IN MAKING HER REPORT to the Task Force, Doyle said, "We are measuring numerous quality indicators. The Board of Inova has made a commitment that we (IMVH) will focus on quality. We have to make sure we are giving safe care as well as quality care. That determines our medical reimbursements."

However, she also noted that IMVH continues to operate in the red. As of November 30 that deficit was calculated at approximately $900,000 for the month. "We are budgeted to lose approximately $1.9 million in 2006," Doyle told the Task Force. In 2005 the hospital lost just over $2 million, according to Doyle.

The year Herbert left she reported the hospital had achieved a break even financial status following a loss of approximately $7.4 million at the commencement of the rumored closing crisis two years prior. The year previous to her resignation announcement, Herbert had reported a loss of $1.4 million.

"We are not operating close to capacity. Our in-patient count is about the same but our out-patient numbers are down," she said. The ground breaking for the new Inova healthplex at Lorton, which is also planned to supply patients to IMVH, is now scheduled for December of 2007, according to Doyle.

She told the Task Force, "The Quality Core measures at this hospital are among the highest in the nation." Core measures are actions or interventions taken by physicians and/or staff at a given hospital that have been identified to improve patient outcome.

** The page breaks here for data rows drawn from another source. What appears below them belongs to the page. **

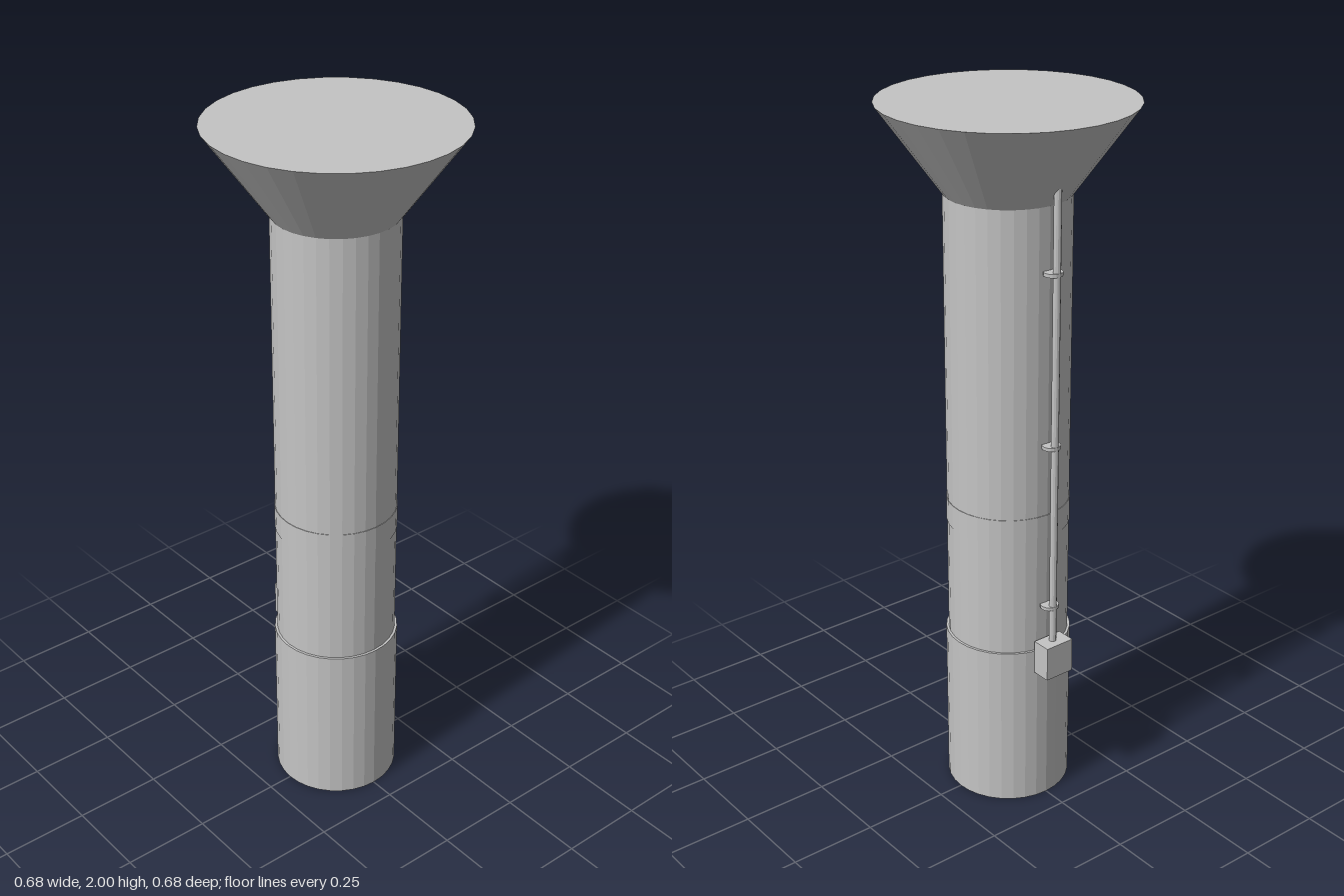
import * as THREE from 'three';

export function createModel() {
  const group = new THREE.Group();
  const grey = new THREE.MeshStandardMaterial({ color: 0xc4c4c4, flatShading: true });
  grey.name = 'light grey';

  const add = (name, geometry, x, y, z) => {
    const mesh = new THREE.Mesh(geometry, grey);
    mesh.name = name;
    mesh.position.set(x, y, z);
    group.add(mesh);
  };
  // upright round part between two heights
  const round = (name, rTop, rBottom, y0, y1, sides = 32, z = 0) =>
    add(name, new THREE.CylinderGeometry(rTop, rBottom, y1 - y0, sides), 0, (y0 + y1) / 2, z);

  // column, from the base up
  round('base', 0.177, 0.177, 0, 0.487);
  round('shaft', 0.17, 0.17, 0.487, 1.763);
  round('shaftBand', 0.1715, 0.1715, 0.83, 0.9);
  round('flaredCapital', 0.342, 0.17, 1.763, 2);

  // downpipe on the back, with its box and clamps
  const pipeZ = -0.198;
  round('downpipe', 0.0105, 0.0105, 0.5, 1.82, 12, pipeZ);
  add('junctionBox', new THREE.BoxGeometry(0.09, 0.1, 0.056), 0, 0.471, -0.202);
  for (const y of [0.625, 1.108, 1.59]) {
    round('pipeClamp', 0.026, 0.026, y - 0.005, y + 0.005, 16, -0.183);
  }
  return group;
}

Work at IMVH has been named "best practice" for other Inova hospitals "to model and implement," according to Doyle. "We are focusing our efforts on the highest quality of patient care and those efforts are paying off. Our patient satisfaction scores are climbing which is another indicator of our success," she said.

One of the hoped for developments of the future was for IMVH and Fort Belvoir's DeWitt Army Hospital to work more closely in the future, particularly in the specialty of obstetrics. "I haven't heard anything positive coming out of the Army on this," said Hyland in his report on BRAC developments.

"Until the Army has their act together we can't do anything. I have made myself available for discussions. But, they have not responded," Doyle said.

There have been only six instances nationwide where the military has joined with civilian hospitals in the practice of obstetrics, according to Barker. "It's not their (military) method of operation," he said.